> [EXERCISE GOAL] With the pictures set aside, return the lines below exactly, beginning at the first and ending at the line containing "bm.to_mesh(mesh)".

> [DATA SHOWN]
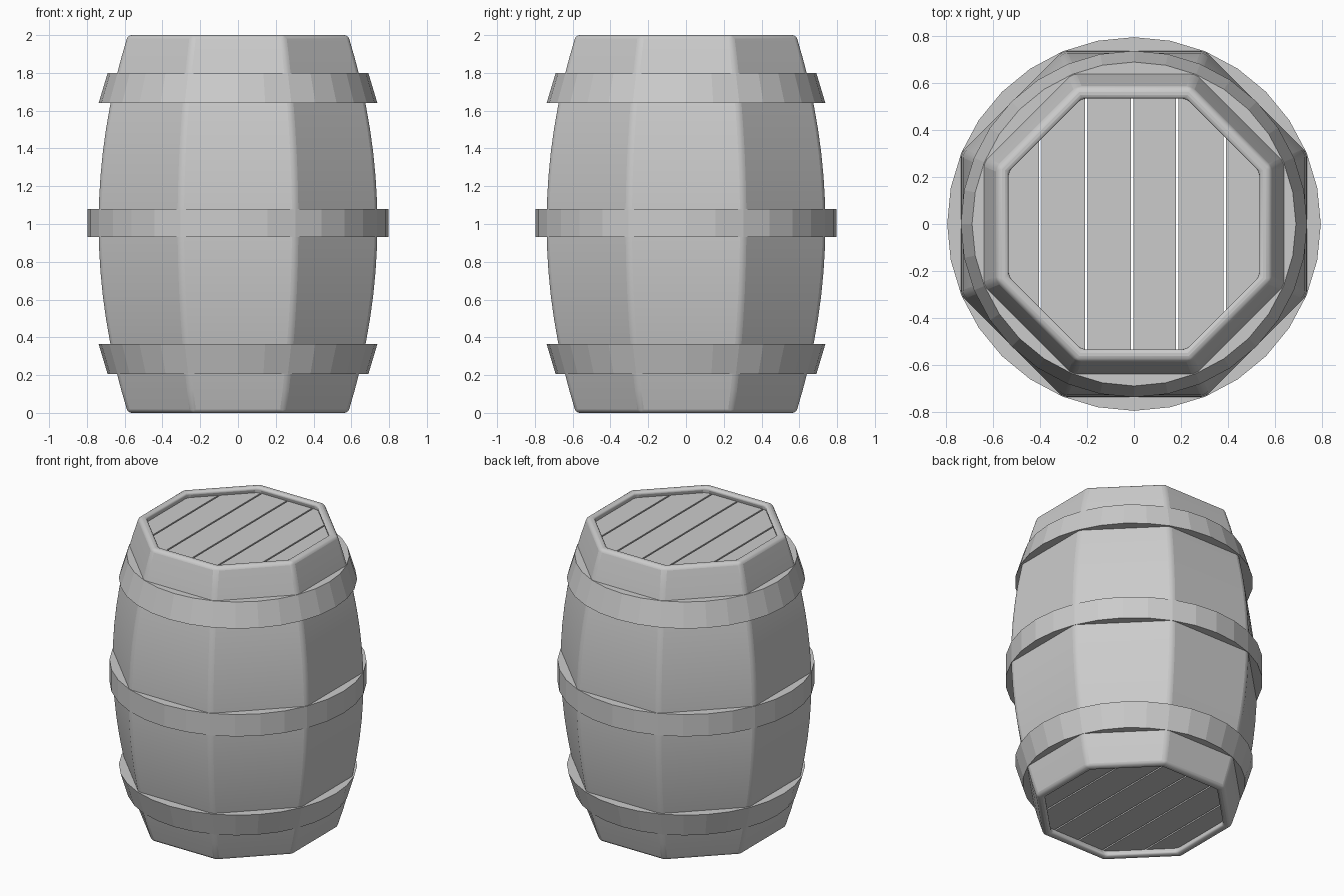
import bpy, bmesh, math

if "Cube" in bpy.data.objects:
    bpy.data.objects.remove(bpy.data.objects["Cube"])

OCT = math.cos(math.pi / 8)   # apothem -> corner radius


def add_object(name, bm):
    bmesh.ops.recalc_face_normals(bm, faces=bm.faces)
    mesh = bpy.data.meshes.new(name)
    bm.to_mesh(mesh)
    bm.free()
    ob = bpy.data.objects.new(name, mesh)
    bpy.context.collection.objects.link(ob)
    return ob


def spin_ring(name, profile, sides, phase=0.0):
    """Sweep a closed (radius, z) profile around the z axis."""
    bm = bmesh.new()
    rings = []
    for i in range(sides):
        a = phase + 2 * math.pi * i / sides
        rings.append([bm.verts.new((r * math.cos(a), r * math.sin(a), z)) for r, z in profile])
    n = len(profile)
    for i in range(sides):
        p, q = rings[i], rings[(i + 1) % sides]
        for j in range(n):
            k = (j + 1) % n
            bm.faces.new((p[j], q[j], q[k], p[k]))
    return add_object(name, bm)


def bulge(z):
    return 0.735 - 0.155 * (z - 1) ** 2


# Octagonal bulging wall, hollow, with softened corners and rims
STEPS = 16
levels = [2 * i / STEPS for i in range(STEPS + 1)]
outer = [((bulge(z) + 0.003) / OCT, z) for z in levels]
inner = [((bulge(z) - 0.05) / OCT, z) for z in reversed(levels)]
body = spin_ring("barrel_wall", outer + inner, 8, math.pi / 8)
bev = body.modifiers.new("soft_edges", 'BEVEL')
bev.width = 0.02
bev.segments = 3
bev.limit_method = 'ANGLE'
bev.angle_limit = math.radians(30)
bpy.context.view_layer.objects.active = body
body.select_set(True)
bpy.ops.object.shade_smooth_by_angle(angle=math.radians(30))

# Three 32-sided hoops: bottom z, top z, bottom radius, top radius
for name, z0, z1, r0, r1 in (
        ("lower_hoop", 0.205, 0.365, 0.69, 0.738),
        ("middle_hoop", 0.93, 1.08, 0.796, 0.796),
        ("upper_hoop", 1.64, 1.80, 0.738, 0.69)):
    spin_ring(name, [(r0, z0), (r1, z1), (r1 - 0.085, z1), (r0 - 0.085, z0)], 32)

# Planked lids, clipped to the octagon, with open gaps between boards
A = 0.55
K = A * math.tan(math.pi / 8)
GAP = 0.005
cuts = [-A, -0.40, -0.203, -0.008, 0.184, 0.387, A]


def half_length(x):
    return min(A, A * math.sqrt(2) - abs(x))


def add_plank(name, x0, x1, z0, z1):
    xs = [x0] + [k for k in (-K, K) if x0 < k < x1] + [x1]
    outline = [(x, -half_length(x)) for x in xs] + [(x, half_length(x)) for x in reversed(xs)]
    bm = bmesh.new()
    face = bm.faces.new([bm.verts.new((x, y, z0)) for x, y in outline])
    ext = bmesh.ops.extrude_face_region(bm, geom=[face])
    top = [v for v in ext["geom"] if isinstance(v, bmesh.types.BMVert)]
    bmesh.ops.translate(bm, verts=top, vec=(0, 0, z1 - z0))
    bm.faces.ensure_lookup_table()
    if face.is_valid and len([e for e in face.edges if len(e.link_faces) < 2]):
        bmesh.ops.holes_fill(bm, edges=bm.edges)
    add_object(name, bm)


for lid, z0, z1 in (("top", 1.93, 1.96), ("bottom", 0.04, 0.07)):
    for i in range(len(cuts) - 1):
        a = cuts[i] + (GAP if i else 0)
        b = cuts[i + 1] - (GAP if i < len(cuts) - 2 else 0)
        add_plank(f"{lid}_plank_{i + 1}", a, b, z0, z1)
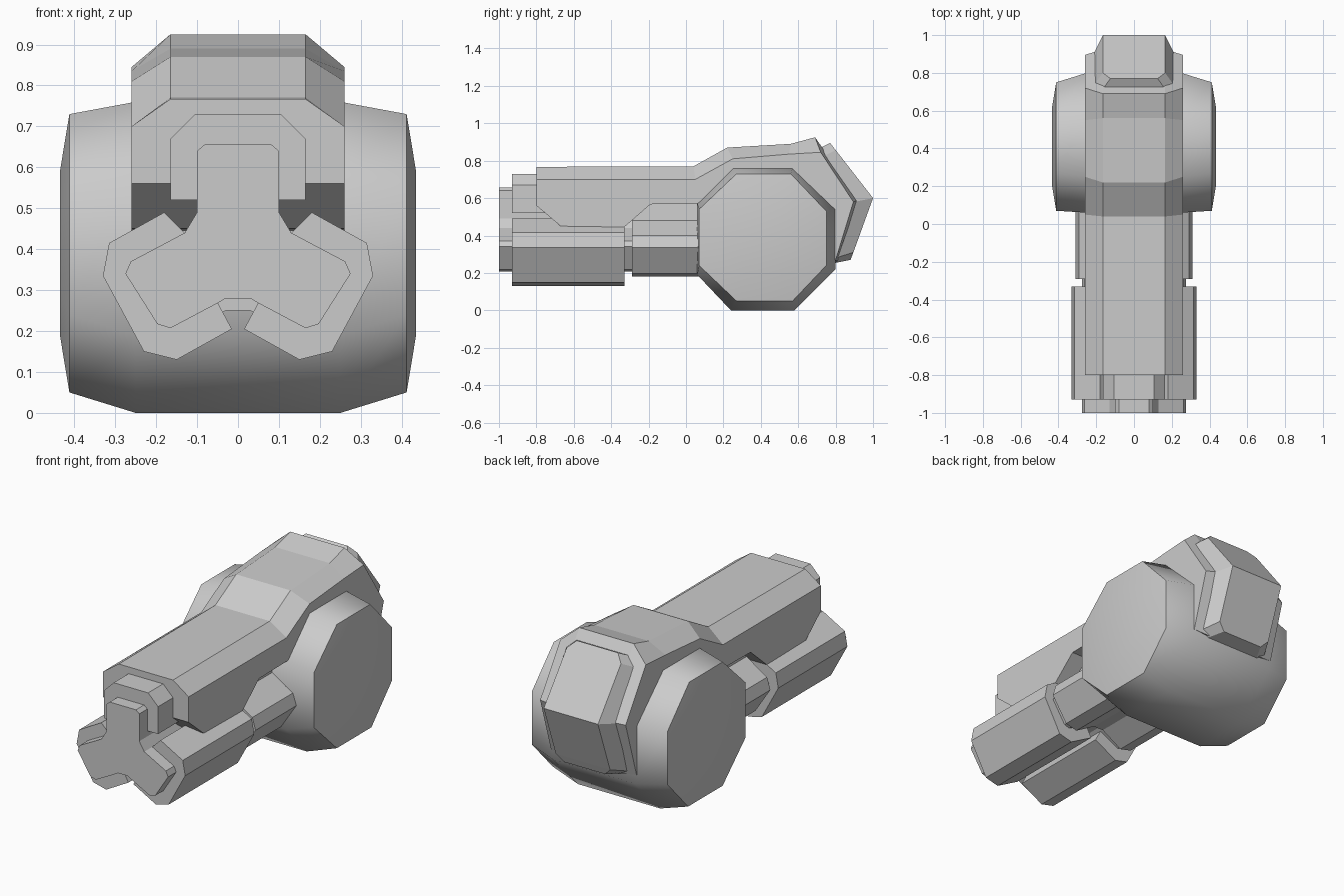
import bpy, bmesh, math

if "Cube" in bpy.data.objects:
    bpy.data.objects.remove(bpy.data.objects["Cube"])


def finish(name, bm, smooth=0):
    bmesh.ops.recalc_face_normals(bm, faces=bm.faces)
    me = bpy.data.meshes.new(name)
    bm.to_mesh(me)
    bm.free()
    ob = bpy.data.objects.new(name, me)
    bpy.context.collection.objects.link(ob)
    if smooth:
        bpy.ops.object.select_all(action='DESELECT')
        ob.select_set(True)
        bpy.context.view_layer.objects.active = ob
        bpy.ops.object.shade_smooth_by_angle(angle=math.radians(smooth))
    return ob


def loft(name, rings, smooth=0):
    """Skin closed rings of 3D points and cap both ends."""
    bm = bmesh.new()
    loops = [[bm.verts.new(p) for p in r] for r in rings]
    n = len(loops[0])
    for a, b in zip(loops, loops[1:]):
        for i in range(n):
            j = (i + 1) % n
            bm.faces.new((a[i], a[j], b[j], b[i]))
    bm.faces.new(loops[0])
    bm.faces.new(loops[-1])
    return finish(name, bm, smooth)


def at_x(x, prof):
    return [(x, y, z) for y, z in prof]


def prism(name, prof, y0, y1):
    return loft(name, [[(x, y, z) for x, z in prof] for y in (y0, y1)])


def both(half):
    """Close a right-hand half outline (top to bottom) by mirroring."""
    return half + [(-x, z) for x, z in reversed(half)]


# octagonal drum with tapered shoulders and shallow domed caps
outer = [(.25, .76), (.57, .76), (.80, .54), (.80, .22),
         (.58, 0), (.24, 0), (.06, .19), (.06, .57)]
rim = [(.27, .73), (.56, .73), (.75, .53), (.75, .24),
       (.57, .05), (.27, .05), (.07, .24), (.07, .54)]
cap = [(.41 + (y - .41) * .59, .39 + (z - .39) * .59) for y, z in rim]
loft("drum", [at_x(-.435, cap), at_x(-.412, rim), at_x(-.25, outer),
              at_x(.25, outer), at_x(.412, rim), at_x(.435, cap)], 48)

# long upper housing with chamfered top and angled back
ridge = [(-.80, .767), (.04, .77), (.22, .87), (.56, .89), (.69, .925),
         (.925, .59), (.81, .26)]
flank = [(-.80, .70), (.05, .70), (.25, .81), (.55, .835), (.72, .845),
         (.895, .58), (.80, .27)]
under = [(.60, .30), (.30, .50), (.06, .57), (-.19, .567),
         (-.33, .445), (-.67, .45), (-.80, .56)]
loft("housing", [at_x(-.26, flank + under), at_x(-.165, ridge + under),
                 at_x(.165, ridge + under), at_x(.26, flank + under)])

# raised bent plate on the back
top = [(.77, .895), (.80, .857), (1.0, .60), (.895, .31), (.88, .27)]
base = [(.70, .86), (.73, .82), (.90, .58), (.80, .28), (.78, .25)]
wid = [.125, .165, .165, .165, .125]
bm = bmesh.new()
grid = []
for (ty, tz), (by, bz), w in zip(top, base, wid):
    grid.append([bm.verts.new(p) for p in
                 ((-w - .05, by, bz), (-w, ty, tz), (w, ty, tz), (w + .05, by, bz))])
for a, b in zip(grid, grid[1:]):
    for i in range(4):
        j = (i + 1) % 4
        bm.faces.new((a[i], a[j], b[j], b[i]))
bm.faces.new(grid[0])
bm.faces.new(grid[-1])
finish("back_plate", bm)

# three-armed core running through the barrels
prism("barrel_core", both([(.08, .657), (.10, .64), (.10, .49), (.13, .44),
                           (.262, .37), (.275, .34), (.197, .217), (.165, .207),
                           (.05, .268), (.03, .28)]), -1.0, .2)

# upper barrel sleeve
prism("upper_sleeve", both([(.105, .73), (.165, .67), (.165, .52)]), -.93, -.60)

# lower barrel sleeves and the slimmer rear sleeves
front = [(.13, .44), (.18, .49), (.315, .415), (.33, .335), (.23, .15),
         (.15, .13), (.015, .205), (.05, .27)]
rear = [(.12, .44), (.165, .48), (.29, .40), (.31, .335), (.22, .197),
        (.15, .18), (.03, .25), (.05, .28)]
for side, s in (("right", 1), ("left", -1)):
    prism("lower_sleeve_" + side, [(s * x, z) for x, z in front], -.93, -.33)
    prism("rear_sleeve_" + side, [(s * x, z) for x, z in rear], -.29, .15)

# upper rear block and small hub under the housing
prism("rear_upper_block", both([(.16, .575), (.165, .48), (.12, .44)]), -.29, .15)
prism("rear_hub", both([(.06, .40), (.06, .27), (.03, .25)]), -.29, .15)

> [SOLUTION TO THIS EXERCISE]
import bpy, bmesh, math

if "Cube" in bpy.data.objects:
    bpy.data.objects.remove(bpy.data.objects["Cube"])

OCT = math.cos(math.pi / 8)   # apothem -> corner radius


def add_object(name, bm):
    bmesh.ops.recalc_face_normals(bm, faces=bm.faces)
    mesh = bpy.data.meshes.new(name)
    bm.to_mesh(mesh)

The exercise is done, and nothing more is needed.